The threeboard includes a 16MHz quartz crystal oscillator (shown above in blue) as a clock source to the MCU. The MCU contains dedicated hardware pins for use with the external clock (XTAL1 and XTAL2), and the atmega32u4 datasheet, section 6.3, recommends the crystal to be wired as shown in the diagram above, with external capacitors within a 12pF - 22pF range (shown in red and green).

Decoupling capacitors

Decoupling capacitors are positioned close to each VCC-connected pin on the MCU, to reduce the effect of voltage spikes and drops from the USB power supply. They are also necessary to facilitate instantaneous current increases that may be required by the MCU, as various actions performed by the MCU may have different current requirements.


The threeboard includes a reset push button to help flash firmware to the MCU during development. The reset switch (shown above in blue) is connected to the RESET pin in the MCU, pulled up to VCC with a 10kΩ pull-up resistor (shown in green). Additionally, the HWB pin is forced low to instruct the MCU to execute the USB bootloader on reset, which allows flashing new firmware on reset. To force it low, it’s tied to ground using a 10kΩ pull-down resistor (shown in red) to prevent the pin from floating.

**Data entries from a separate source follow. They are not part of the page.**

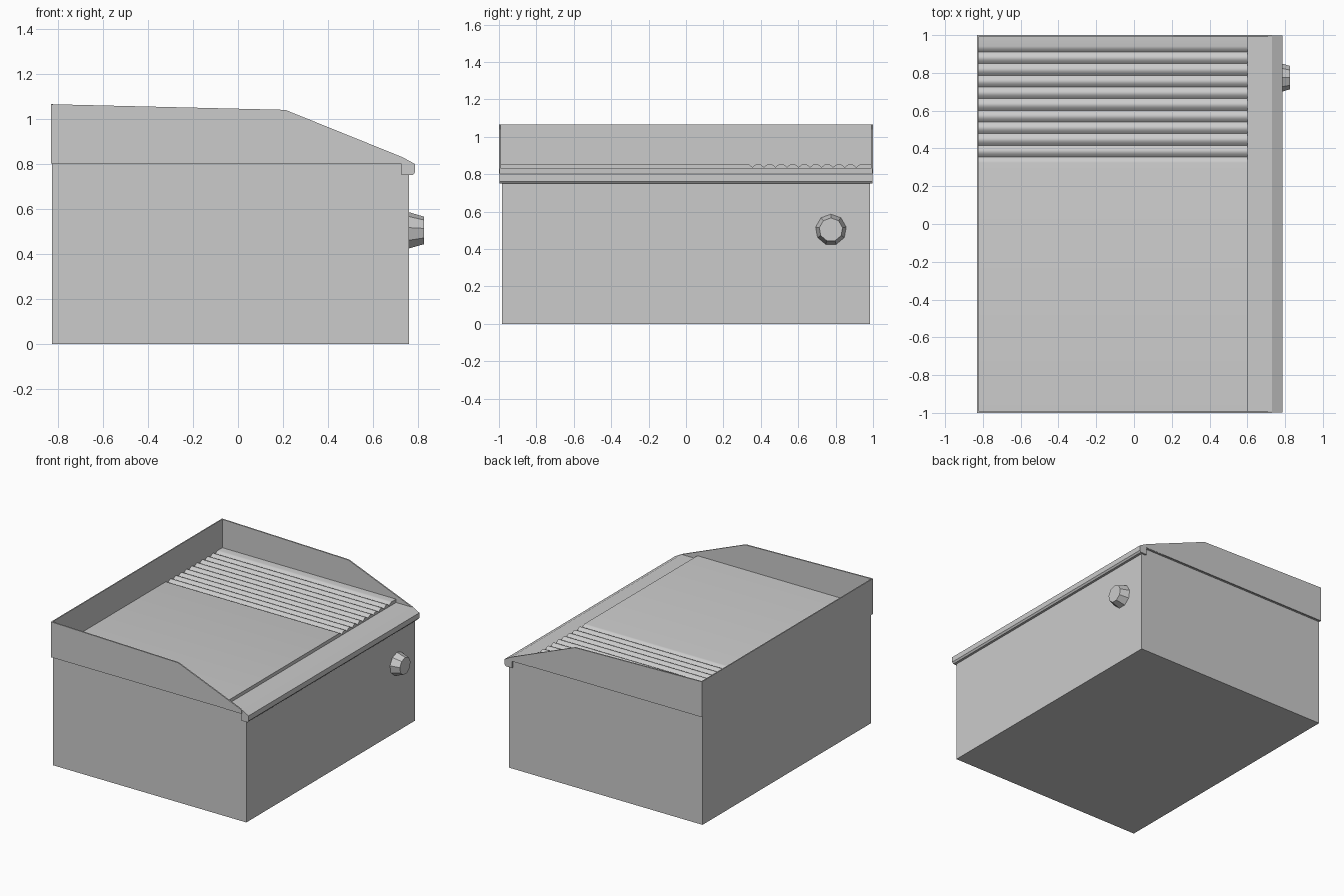
import bpy, bmesh, math
from mathutils import Matrix

if "Cube" in bpy.data.objects:
    bpy.data.objects.remove(bpy.data.objects["Cube"])


def new_object(name, bm):
    bmesh.ops.recalc_face_normals(bm, faces=bm.faces[:])
    mesh = bpy.data.meshes.new(name)
    bm.to_mesh(mesh)
    bm.free()
    obj = bpy.data.objects.new(name, mesh)
    bpy.context.collection.objects.link(obj)
    return obj


def box(name, x0, x1, y0, y1, z0, z1):
    bm = bmesh.new()
    m = Matrix.Translation(((x0 + x1) / 2, (y0 + y1) / 2, (z0 + z1) / 2))
    m = m @ Matrix.Diagonal((x1 - x0, y1 - y0, z1 - z0, 1))
    bmesh.ops.create_cube(bm, size=1, matrix=m)
    return new_object(name, bm)


def prism(name, points, offset):
    """Extrude a closed 3D outline along an offset vector."""
    bm = bmesh.new()
    face = bm.faces.new([bm.verts.new(p) for p in points])
    res = bmesh.ops.extrude_face_region(bm, geom=[face], use_keep_orig=True)
    verts = [g for g in res["geom"] if isinstance(g, bmesh.types.BMVert)]
    bmesh.ops.translate(bm, vec=offset, verts=verts)
    return new_object(name, bm)


# Main cabinet
box("cabinet", -0.825, 0.758, -0.985, 0.985, 0, 0.80)

# Splash guard: two tapered sides and a back
side = [(-0.83, 0.803), (-0.83, 1.065), (0.21, 1.04), (0.73, 0.83), (0.73, 0.803)]
for label, y, t in (("left", -1.0, 0.01), ("right", 1.0, -0.01)):
    prism(f"splash_guard_{label}", [(x, y, z) for x, z in side], (0, t, 0))
box("splash_guard_back", -0.83, -0.822, -0.99, 0.99, 0.803, 1.065)

# Front drip lip with a folded-down edge
lip = [(0.58, 0.80), (0.58, 0.83), (0.73, 0.83), (0.785, 0.80), (0.785, 0.762),
       (0.775, 0.75), (0.725, 0.75), (0.725, 0.80)]
prism("front_lip", [(x, -0.998, z) for x, z in lip], (0, 1.996, 0))

# Cooking plate: flat on the left, rounded ribs on the right
TOP, DEPTH, FIRST, PITCH, RIBS, STEPS = 0.855, 0.018, 0.355, 0.0617, 9, 8
profile = [(-0.99, 0.80), (-0.99, TOP), (FIRST - PITCH / 2, TOP)]
for i in range(1, (RIBS + 1) * STEPS):
    u = i / STEPS - 0.5
    y = FIRST + u * PITCH
    profile.append((y, TOP - DEPTH * (1 - abs(math.sin(math.pi * u)))))
profile += [(FIRST + (RIBS + 0.5) * PITCH, TOP), (0.99, TOP), (0.99, 0.80)]
plate = prism("cooking_plate", [(-0.824, y, z) for y, z in profile], (1.424, 0, 0))

# Control knob on the front edge
bm = bmesh.new()
spin = Matrix.Rotation(math.radians(90), 4, 'Y')
bmesh.ops.create_cone(bm, cap_ends=True, segments=9, radius1=0.084, radius2=0.063,
                      depth=0.07, matrix=Matrix.Translation((0.79, 0.775, 0.503)) @ spin
                      @ Matrix.Rotation(math.radians(90), 4, 'Z'))
new_object("control_knob", bm)

# Smooth ribs while keeping the valleys and borders crisp
bpy.ops.object.select_all(action='DESELECT')
plate.select_set(True)
bpy.context.view_layer.objects.active = plate
bpy.ops.object.shade_smooth_by_angle(angle=math.radians(30))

As specified in the atmega32u4 datasheet, section 2.2.12, the UCap pin must be connected to a 1μF capacitor to regulate the USB output supply voltage.